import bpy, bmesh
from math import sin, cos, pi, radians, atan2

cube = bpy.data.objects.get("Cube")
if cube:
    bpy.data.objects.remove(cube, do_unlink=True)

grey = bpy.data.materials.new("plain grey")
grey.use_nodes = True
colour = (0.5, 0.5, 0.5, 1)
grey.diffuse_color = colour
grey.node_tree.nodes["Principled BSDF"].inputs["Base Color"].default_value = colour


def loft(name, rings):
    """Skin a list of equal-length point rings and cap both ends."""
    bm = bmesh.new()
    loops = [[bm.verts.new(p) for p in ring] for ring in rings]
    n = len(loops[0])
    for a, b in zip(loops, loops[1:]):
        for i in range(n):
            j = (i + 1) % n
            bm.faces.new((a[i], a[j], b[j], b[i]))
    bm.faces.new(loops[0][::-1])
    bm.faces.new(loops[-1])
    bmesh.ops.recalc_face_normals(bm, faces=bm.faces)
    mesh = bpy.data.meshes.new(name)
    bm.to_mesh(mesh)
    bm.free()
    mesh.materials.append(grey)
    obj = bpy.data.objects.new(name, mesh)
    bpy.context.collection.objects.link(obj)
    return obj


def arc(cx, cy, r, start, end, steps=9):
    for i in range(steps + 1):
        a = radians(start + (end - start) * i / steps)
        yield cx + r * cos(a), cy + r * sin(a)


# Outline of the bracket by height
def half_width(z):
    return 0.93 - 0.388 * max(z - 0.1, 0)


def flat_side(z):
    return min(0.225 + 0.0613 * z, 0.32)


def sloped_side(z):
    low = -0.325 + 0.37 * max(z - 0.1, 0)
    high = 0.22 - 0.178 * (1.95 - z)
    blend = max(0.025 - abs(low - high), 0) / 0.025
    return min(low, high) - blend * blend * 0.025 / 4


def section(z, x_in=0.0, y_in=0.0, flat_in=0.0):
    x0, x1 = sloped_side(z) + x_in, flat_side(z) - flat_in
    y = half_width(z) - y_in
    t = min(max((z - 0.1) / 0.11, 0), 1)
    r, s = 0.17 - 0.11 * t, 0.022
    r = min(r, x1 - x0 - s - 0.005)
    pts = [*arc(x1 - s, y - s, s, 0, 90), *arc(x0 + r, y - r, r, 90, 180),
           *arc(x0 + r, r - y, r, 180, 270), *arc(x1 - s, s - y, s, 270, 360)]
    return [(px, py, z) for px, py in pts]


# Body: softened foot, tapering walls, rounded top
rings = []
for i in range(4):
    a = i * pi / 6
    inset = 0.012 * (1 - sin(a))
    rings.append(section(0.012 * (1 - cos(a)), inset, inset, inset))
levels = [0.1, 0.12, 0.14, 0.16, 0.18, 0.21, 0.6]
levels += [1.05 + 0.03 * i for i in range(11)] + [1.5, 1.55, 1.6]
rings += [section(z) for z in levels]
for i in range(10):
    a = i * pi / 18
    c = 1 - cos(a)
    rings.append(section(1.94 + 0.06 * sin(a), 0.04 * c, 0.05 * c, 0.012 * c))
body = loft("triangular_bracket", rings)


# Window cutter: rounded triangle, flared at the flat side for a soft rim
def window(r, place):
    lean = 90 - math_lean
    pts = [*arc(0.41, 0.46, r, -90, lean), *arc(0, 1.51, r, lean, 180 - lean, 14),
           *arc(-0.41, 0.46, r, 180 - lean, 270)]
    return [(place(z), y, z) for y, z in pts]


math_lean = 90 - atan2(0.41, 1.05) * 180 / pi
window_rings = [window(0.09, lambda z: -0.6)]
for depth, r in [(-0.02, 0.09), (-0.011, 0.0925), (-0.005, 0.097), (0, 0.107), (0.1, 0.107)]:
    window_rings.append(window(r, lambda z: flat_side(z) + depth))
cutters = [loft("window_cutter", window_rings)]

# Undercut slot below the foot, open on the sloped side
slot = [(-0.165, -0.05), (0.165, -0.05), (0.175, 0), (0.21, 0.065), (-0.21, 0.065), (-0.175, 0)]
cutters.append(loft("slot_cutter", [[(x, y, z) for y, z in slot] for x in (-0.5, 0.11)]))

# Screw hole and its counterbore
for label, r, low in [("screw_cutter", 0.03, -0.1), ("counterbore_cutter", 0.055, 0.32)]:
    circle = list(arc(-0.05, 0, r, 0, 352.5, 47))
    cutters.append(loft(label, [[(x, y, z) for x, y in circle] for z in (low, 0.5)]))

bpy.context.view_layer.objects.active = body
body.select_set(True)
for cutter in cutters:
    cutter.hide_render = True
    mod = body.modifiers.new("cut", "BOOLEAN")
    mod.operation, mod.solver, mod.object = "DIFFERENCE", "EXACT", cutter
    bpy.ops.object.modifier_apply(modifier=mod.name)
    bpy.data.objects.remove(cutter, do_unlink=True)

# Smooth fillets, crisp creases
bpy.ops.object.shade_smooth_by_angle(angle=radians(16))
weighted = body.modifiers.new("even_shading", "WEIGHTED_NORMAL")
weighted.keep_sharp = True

**Work to complete**
Count every line of the material above that holds the string "loft", then state only the total.

**Reply to the task**
5